JOHANNESBURG - Although the cost of living is rising, many South Africans have kept their quality of living much the same as before. Where is the money coming from?
South Africans are combating the high cost of living with loans, credit cards and store cards to make ends meet. This can result in psychological pressure. There are many factors contributing to depression. It can be biological, hormonal, genetic or attributed to medical illness or recreational drugs or medication.
Numerous studies have also linked psychosocial factors with depression, including stress related to major life events such as the loss of a loved one, troubles with family, or financial concerns.
Research has shown that financial instability can not only lead to depression but can further negatively affect the economy as a result.
South African debt review and counselling company DebtSafe conducted a “wellness survey” on the health and habits of over 2000 people. It found that 71 percent of people surveyed said financial stress influenced their overall health, 65 percent of people were more stressed as a result of money worries, and 87 percent of respondents said they felt “tired for no reason, worried and depressed” because of debt.
This month is Mental Health Awareness Month in South Africa.
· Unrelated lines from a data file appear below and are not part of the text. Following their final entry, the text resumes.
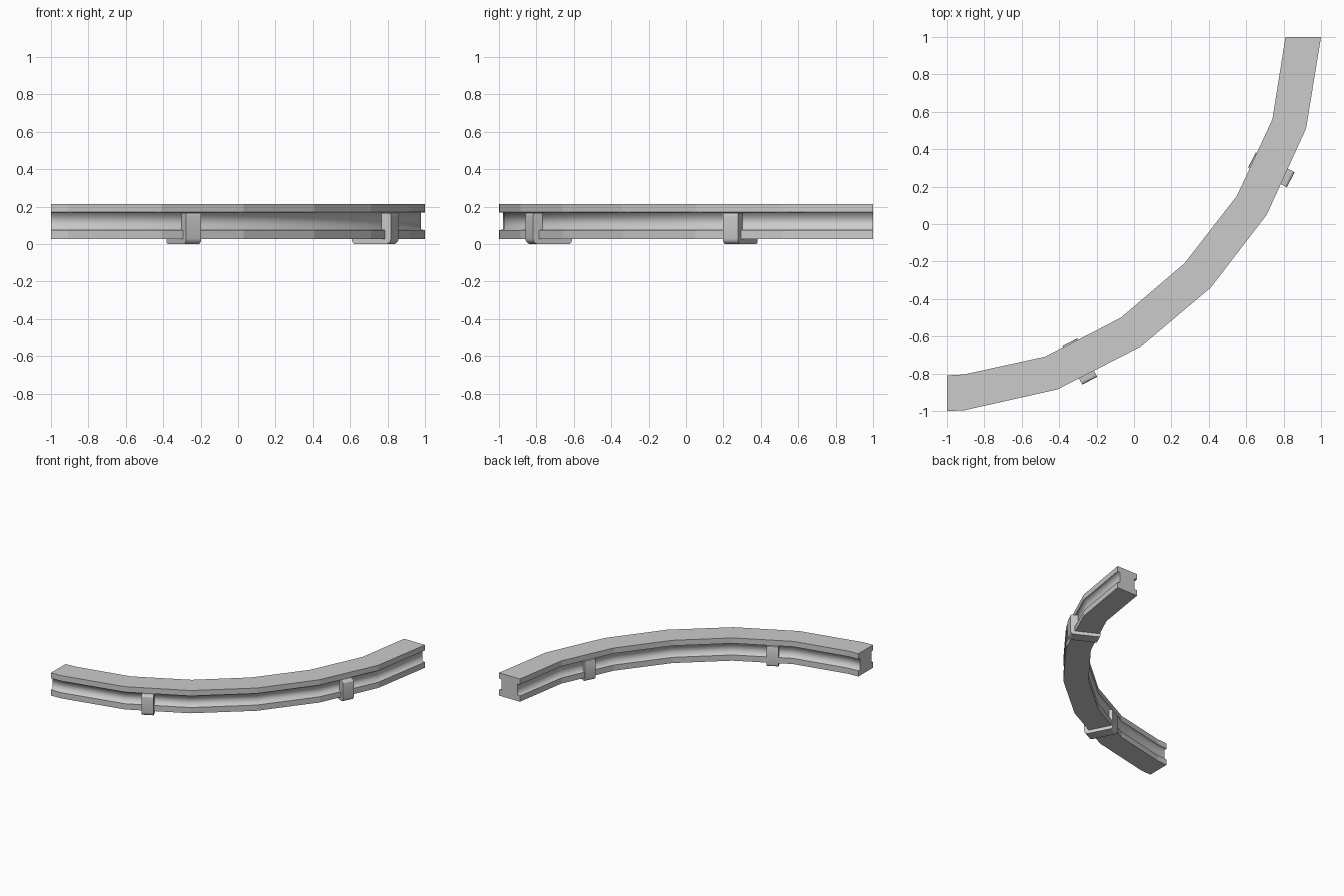
import bpy, bmesh, math
from mathutils import Vector

if "Cube" in bpy.data.objects:
    bpy.data.objects.remove(bpy.data.objects["Cube"])

# Plan of the curved beam: outer and inner edge points
OUTER = [(-1, -1), (-.91, -.997), (-.41, -.885), (.03, -.66),
         (.41, -.34), (.71, .05), (.92, .51), (1, 1)]
INNER = [(-1, -.81), (-.91, -.805), (-.475, -.71), (-.07, -.5),
         (.27, -.21), (.55, .15), (.74, .56), (.81, 1)]

# Cross-section: (fraction from outer to inner edge, z)
R = .12
SECTION = [(0, .028), (0, .075), (R, .078), (R, .167), (0, .17), (0, .215),
           (1, .215), (1, .17), (1 - R, .167), (1 - R, .078), (1, .075), (1, .028)]
CHANNEL = {1, 2, 3, 7, 8, 9}


def finish(bm, name):
    bmesh.ops.recalc_face_normals(bm, faces=bm.faces)
    me = bpy.data.meshes.new(name)
    bm.to_mesh(me)
    bm.free()
    ob = bpy.data.objects.new(name, me)
    bpy.context.collection.objects.link(ob)
    return ob


def build_beam():
    bm = bmesh.new()
    rings = []
    for o, i in zip(OUTER, INNER):
        o, i = Vector(o), Vector(i)
        rings.append([bm.verts.new((*o.lerp(i, f), z)) for f, z in SECTION])
    n = len(SECTION)
    for a, b in zip(rings, rings[1:]):
        for k in range(n):
            j = (k + 1) % n
            face = bm.faces.new((a[k], a[j], b[j], b[k]))
            face.smooth = k in CHANNEL
    bm.faces.new(rings[0])
    bm.faces.new(rings[-1])
    return finish(bm, "curved_beam")


def arc(cx, cz, r, a0, a1, steps=4):
    return [(cx + r * math.cos(math.radians(a0 + (a1 - a0) * s / steps)),
             cz + r * math.sin(math.radians(a0 + (a1 - a0) * s / steps)))
            for s in range(steps + 1)]


# Clip profile (distance outward, z): a U hooking both channels from below
CLIP = (arc(.423, .018, .018, 180, 270) + arc(.608, .03, .03, 270, 360)
        + arc(.623, .152, .015, 0, 90)
        + [(.58, .167), (.58, .077), (.602, .075), (.602, .028),
           (.414, .028), (.414, .075), (.436, .077), (.436, .167)]
        + arc(.415, .157, .01, 90, 180, 2))


def build_clip(name, mirrored):
    along, out = Vector((.89, .456)), Vector((.456, -.89))
    bm = bmesh.new()
    loops = []
    for t in (-.638, -.548):
        loop = []
        for d, z in CLIP:
            p = along * t + out * d
            if mirrored:
                p = Vector((-p.y, -p.x))
            loop.append(bm.verts.new((p.x, p.y, z)))
        loops.append(loop)
    a, b = loops
    for k in range(len(a)):
        j = (k + 1) % len(a)
        bm.faces.new((a[k], a[j], b[j], b[k]))
    bm.faces.new(a)
    bm.faces.new(b)
    ob = finish(bm, name)
    bpy.ops.object.select_all(action='DESELECT')
    ob.select_set(True)
    bpy.context.view_layer.objects.active = ob
    bpy.ops.object.shade_smooth_by_angle(angle=math.radians(35))
    return ob


build_beam()
build_clip("support_clip_front", False)
build_clip("support_clip_right", True)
The focus is to educate people about mental health issues and “reduce the stigma and discrimination that people with mental illness are often subjected to”.
In South Africa, according to a study conducted by the London School of Economics and Political Science, depression costs the country more than R232billion due to unscheduled absences from work or presenteeism (working while unwell or distracted).